BEGIN DATA

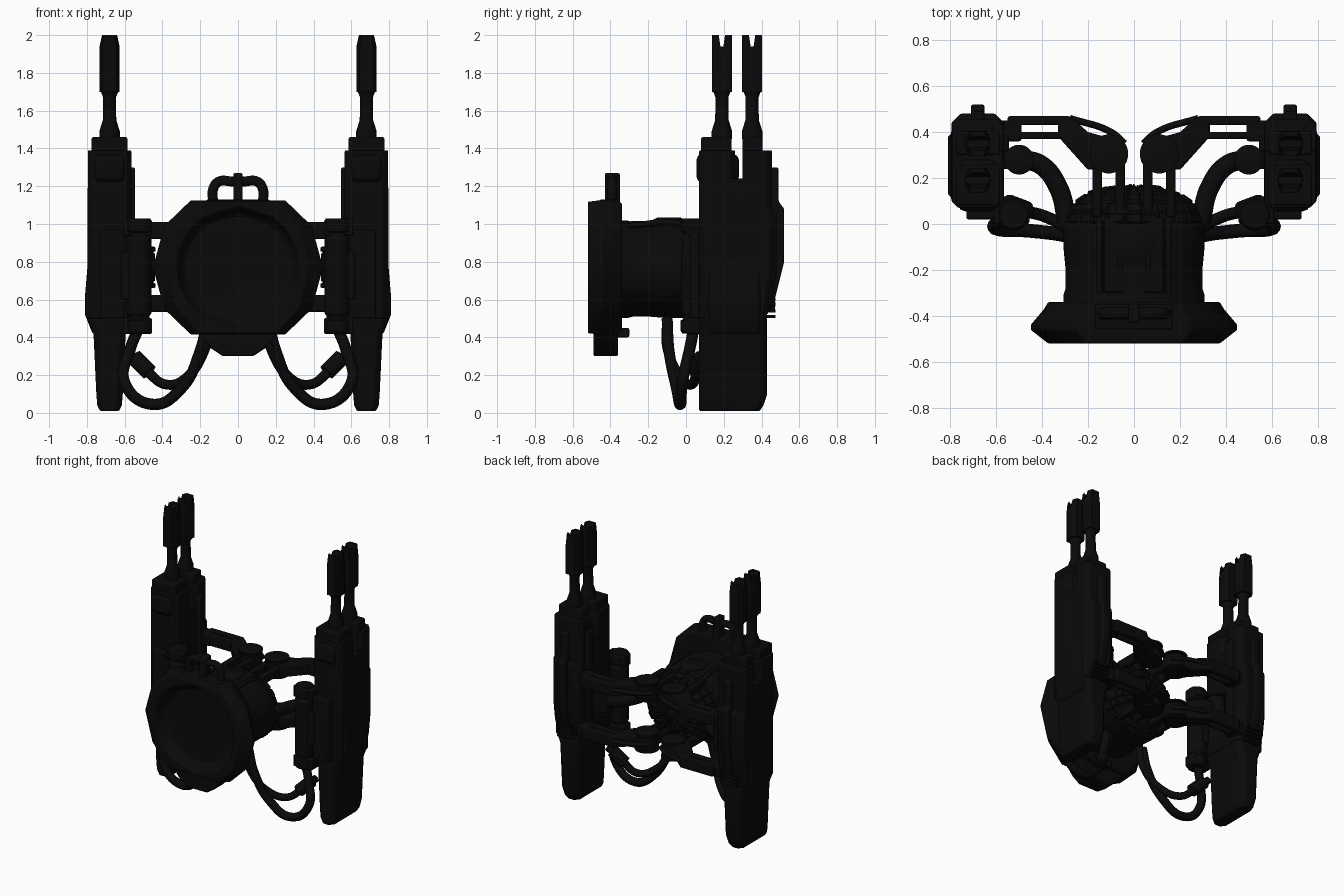
import bpy, bmesh, math, random

random.seed(4)
cube = bpy.data.objects.get("Cube")
if cube:
    bpy.data.objects.remove(cube)

shade = (.003, .003, .003, 1)
black = bpy.data.materials.new("matte_black")
black.use_nodes = True
black.diffuse_color = shade
black.node_tree.nodes["Principled BSDF"].inputs["Base Color"].default_value = shade
solid_parts = []

# Shared anchor positions
POD = .68
FRONT_BARREL, REAR_BARREL = .19, .35
LINK_HEIGHTS = (.58, .965)


def add(name, bm, bevel, pair):
    """Turn a bmesh in world coordinates into an object, optionally mirrored in x."""
    bmesh.ops.recalc_face_normals(bm, faces=bm.faces)
    mesh = bpy.data.meshes.new(name)
    bm.to_mesh(mesh)
    bm.free()
    mesh.materials.append(black)
    part = bpy.data.objects.new(name, mesh)
    bpy.context.collection.objects.link(part)
    if bevel:
        modifier = part.modifiers.new("Bevel", "BEVEL")
        modifier.width, modifier.segments = bevel, 2
        modifier.limit_method = "ANGLE"
    if pair:
        part.modifiers.new("Mirror", "MIRROR")
    solid_parts.append(part)


def loft(name, loops, bevel=.006, pair=True, panel=0):
    """Bridge equal-length loops of points, cap both ends, optionally raise panels."""
    bm = bmesh.new()
    rings = [[bm.verts.new(point) for point in loop] for loop in loops]
    sides = []
    for lower, upper in zip(rings, rings[1:]):
        for i, vert in enumerate(lower):
            sides.append(bm.faces.new((lower[i - 1], vert, upper[i], upper[i - 1])))
    bm.faces.new(rings[0])
    bm.faces.new(rings[-1])
    bmesh.ops.recalc_face_normals(bm, faces=bm.faces)
    if panel:
        for face in sides:
            depth = panel * random.uniform(.3, 1.3)
            bmesh.ops.inset_individual(bm, faces=[face], thickness=panel, depth=depth)
    add(name, bm, bevel, pair)


def place(axis, u, v, along):
    return {"x": (along, u, v), "y": (u, along, v), "z": (u, v, along)}[axis]


def prism(name, axis, outline, span, bevel=.01, pair=True):
    loft(name, [[place(axis, u, v, along) for u, v in outline] for along in span], bevel, pair)


def box(name, xs, ys, zs, bevel=.01, pair=True):
    left, right = xs
    front, back = ys
    prism(name, "z", [(left, front), (right, front), (right, back), (left, back)], zs, bevel, pair)


def around(centre, width):
    return centre - width / 2, centre + width / 2


def chamfered(xs, ys, z, cut=.03):
    """Rectangle with clipped corners at one height."""
    left, right = xs
    front, back = ys
    corners = [(left + cut, front), (right - cut, front), (right, front + cut), (right, back - cut),
               (right - cut, back), (left + cut, back), (left, back - cut), (left, front + cut)]
    return [(x, y, z) for x, y in corners]


def lathe(name, axis, centre, profile, flat=1, pair=True, panel=0):
    angles = [math.tau * (i + .5) / 24 for i in range(24)]
    loops = [[place(axis, centre[0] + radius * math.cos(a), centre[1] + flat * radius * math.sin(a), along)
              for a in angles] for radius, along in profile]
    loft(name, loops, 0, pair, panel)


def collared_rod(name, x, y, low, high, radius):
    """Vertical cylinder with a thick collar and a neck at each end."""
    unit = (high - low) / 8
    collar = [(.85, 0), (1, .2), (1, .9), (.8, 1), (.8, 1.2), (.95, 1.4)]
    profile = [(radius * r, low + unit * t) for r, t in collar]
    profile += [(radius * r, high - unit * t) for r, t in reversed(collar)]
    lathe(name, "z", (x, y), profile)


def tube(name, points, radius, sides=(("left", 1), ("right", -1))):
    """Smooth round tube through a few points."""
    for label, sign in sides:
        curve = bpy.data.curves.new(name, "CURVE")
        curve.dimensions = "3D"
        curve.bevel_depth, curve.use_fill_caps = radius, True
        spline = curve.splines.new("BEZIER")
        spline.bezier_points.add(len(points) - 1)
        for knot, (x, y, z) in zip(spline.bezier_points, points):
            knot.co = (sign * x, y, z)
            knot.handle_left_type = knot.handle_right_type = "AUTO"
        curve.materials.append(black)
        part = bpy.data.objects.new(name + "_" + label, curve)
        bpy.context.collection.objects.link(part)


# Core: a smooth drum with a panelled, rounded back
lathe("core_drum", "y", (0, .76), [(.31, -.36), (.31, -.31), (.3, -.28), (.3, -.2), (.31, -.1), (.31, 0), (.3, .02)],
      flat=.84, pair=False)
dome_angles = [math.radians(step * 17) for step in range(6)]
lathe("core_dome", "y", (0, .76), [(.3 * math.cos(a) ** .8, .16 * math.sin(a)) for a in dome_angles],
      flat=.86, pair=False, panel=.013)
box("core_top_plate", around(0, .26), (-.3, .03), (.95, 1.015), pair=False)
lathe("core_top_cap", "z", (0, -.09), [(.09, .98), (.09, 1.02), (.06, 1.035)], pair=False)
for x in (.06, .15):
    tube("core_top_rail", [(x, -.3, .99), (x, -.1, 1.01), (x, 0, .99), (x, .1, .9)], .014)

# Front ring: angular outline with a round dished face
quarter = [(.45, 0), (.39, .22), (.25, .355)]
upper_half = quarter + [(-x, z) for x, z in reversed(quarter)]
corners = upper_half + [(-x, -z) for x, z in upper_half[1:-1]]
ring_outline = []
for (x, z), (next_x, next_z) in zip(corners, corners[1:] + corners[:1]):
    ring_outline += [(x, z), ((x + next_x) / 2, (z + next_z) / 2)]
ring_steps = [(-.34, .83, .96), (-.37, .87, 1), (-.44, 1, 1), (-.46, 1, 1), (-.52, .83, .98)]
dish_steps = [(-.52, .325), (-.48, .31), (-.45, .28), (-.44, .12)]
ring_loops = [[(x * wide, y, .77 + z * tall) for x, z in ring_outline] for y, wide, tall in ring_steps]
ring_loops += [[(x * radius / math.hypot(x, z), y, .77 + z * radius / math.hypot(x, z)) for x, z in ring_outline]
               for y, radius in dish_steps]
loft("front_ring", ring_loops, pair=False)
chin_half = [(.08, .3), (.14, .34), (.23, .45)]
prism("ring_chin", "y", chin_half + [(-x, z) for x, z in reversed(chin_half)], (-.49, -.36), pair=False)
box("chin_latch", around(0, .12), (-.37, -.3), (.4, .45), pair=False)
box("ring_top_block", around(0, .34), (-.46, -.35), (1.04, 1.13), pair=False)
handle_half = [(.13, 1.1), (.13, 1.19), (.1, 1.225), (.03, 1.225)]
handle = handle_half + [(-x, z) for x, z in reversed(handle_half)]
tube("top_handle", [(x, -.39, z) for x, z in handle], .026, [("middle", 1)])
box("handle_post", around(0, .05), around(-.39, .08), (1.1, 1.27), pair=False)

# Gun pods: chamfered core, tapering stock, twin towers
pod_width, pod_depth = around(POD, .23), (.07, .43)
loft("pod_core", [chamfered(pod_width, pod_depth, z) for z in (.5, 1.24)])
loft("pod_stock", [chamfered(around(POD, width), (.07, back), z)
                   for z, width, back in ((.01, .1, .39), (.04, .13, .41), (.1, .14, .43), (.42, .17, .43), (.5, .23, .43))])
for label, span in (("front", (.07, .26)), ("rear", (.3, .455))):
    loft("pod_tower_" + label, [chamfered(pod_width, span, z) for z in (.9, 1.39)])
box("pod_cap_front", around(POD, .19), (.08, .24), (1.3, 1.46))
box("pod_cap_rear", around(POD, .19), (.3, .405), (1.3, 1.46))
box("pod_front_bulge", around(POD, .17), (.055, .28), (1.22, 1.37), .03)
prism("pod_rear_spine", "x", [(.4, .55), (.47, .6), (.52, .8), (.52, 1.08), (.49, 1.12), (.49, 1.3), (.4, 1.3)],
      around(POD, .06))
loft("pod_rear_cowl", [chamfered(pod_width, (.35, back), z, .04)
                       for z, back in ((.52, .43), (.6, .46), (.75, .48), (1.06, .48), (1.1, .45))])
for step in range(4):
    box("pod_rear_fin", around(POD, .12), (.4, .475), around(.51 + step * .03, .015), 0)

# Outer armour split by a wavy seam, with a swollen lower cheek
seam = [(.25 + .025 * math.sin(step * 2), .48 + step * .12) for step in range(7)]
armour_span = (.76, .796)
prism("armour_front", "x", [(.1, 1.2), (.1, .48)] + seam, armour_span)
prism("armour_rear", "x", [(.41, 1.2), (.41, .48)] + [(y + .02, z) for y, z in seam], armour_span)
loft("armour_cheek", [chamfered((.65, outer), (.1, .41), z)
                      for z, outer in ((.42, .77), (.52, .81), (.62, .81), (.8, .795))])
box("pod_inner_rail", (.545, .6), around(REAR_BARREL, .07), (.55, 1.3))
box("pod_front_plate", around(.665, .13), (.02, .1), (.5, .97))

# Twin barrels with rounded, forked muzzles that taper at the tip
fork_half = [(.053, 1.7), (.053, 1.92), (.053, 2), (.033, 2), (.016, 1.94)]
fork = fork_half + [(-u, z) for u, z in reversed(fork_half)]
muzzle_slices = [(-.053, .5), (-.037, 1), (.037, 1), (.053, .5)]
for y in (FRONT_BARREL, REAR_BARREL):
    lathe("barrel", "z", (POD, y), [(.055, 1.45), (.055, 1.49), (.036, 1.55), (.034, 1.67), (.05, 1.71)])
    loft("muzzle", [[(POD + x * (.75 if z == 2 else 1), y + u * narrow, z) for u, z in fork]
                    for x, narrow in muzzle_slices], 0)

# Vertical actuators and feed elbows beside the pods
collared_rod("actuator", .525, .04, .42, 1.03, .07)
for z in (.46, .98):
    box("actuator_clamp", (.455, .61), around(.045, .09), around(z, .085))
box("actuator_mount", (.53, .62), (0, .12), (.6, .85))
collared_rod("feed_elbow", .5, .28, .66, .88, .065)
box("feed_elbow_mount", (.5, .58), around(.28, .08), around(.77, .14))
tube("feed_hose", [(x, y, .77) for x, y in ((.5, .28), (.41, .26), (.33, .16), (.29, 0))], .042)

# Upper and lower folding links joining core and pods
elbow = [(.11, .25), (.2, .235), (.33, .38), (.33, .47), (.28, .47), (.2, .4), (.11, .375)]
for z in LINK_HEIGHTS:
    thick = around(z, .09)
    collared_rod("link_hinge", .11, .305, z - .07, z + .07, .085)
    for x in (.06, .16):
        box("hinge_bracket", around(x, .04), (.03, .3), around(z, .07))
    prism("link_elbow", "z", elbow, thick)
    box("link_bar_rear", (.28, .55), around(.45, .04), thick)
    box("link_bar_front", (.28, .56), around(.385, .03), thick)
    box("link_end", (.49, .6), (.36, .45), thick)
    tube("link_rod", [(.28, .46, z), (.1, .4, z), (.04, .35, z)], .015)

# Hanging hoses and their couplings
tube("outer_hose", [(.16, -.1, .5), (.2, -.09, .33), (.3, -.05, .13), (.45, -.03, .045),
                    (.6, -.02, .16), (.57, .02, .34), (.53, .04, .44)], .03)
tube("inner_hose", [(.13, -.1, .5), (.17, -.1, .35), (.27, -.03, .19), (.38, .03, .15),
                    (.49, .06, .23), (.58, .1, .32)], .026)
tube("hose_coupling", [(.47, .055, .215), (.55, .085, .295)], .045)

# Smooth the round parts, keep edges crisp
bpy.ops.object.select_all(action="DESELECT")
for part in solid_parts:
    part.select_set(True)
bpy.context.view_layer.objects.active = solid_parts[0]
bpy.ops.object.shade_smooth_by_angle(angle=math.radians(32))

END DATA

**TASK DIRECTIONS**
For the records above, state the number of lines holding the string "chamfered", without further comment.

**OUTPUT OF THE EXERCISE**
7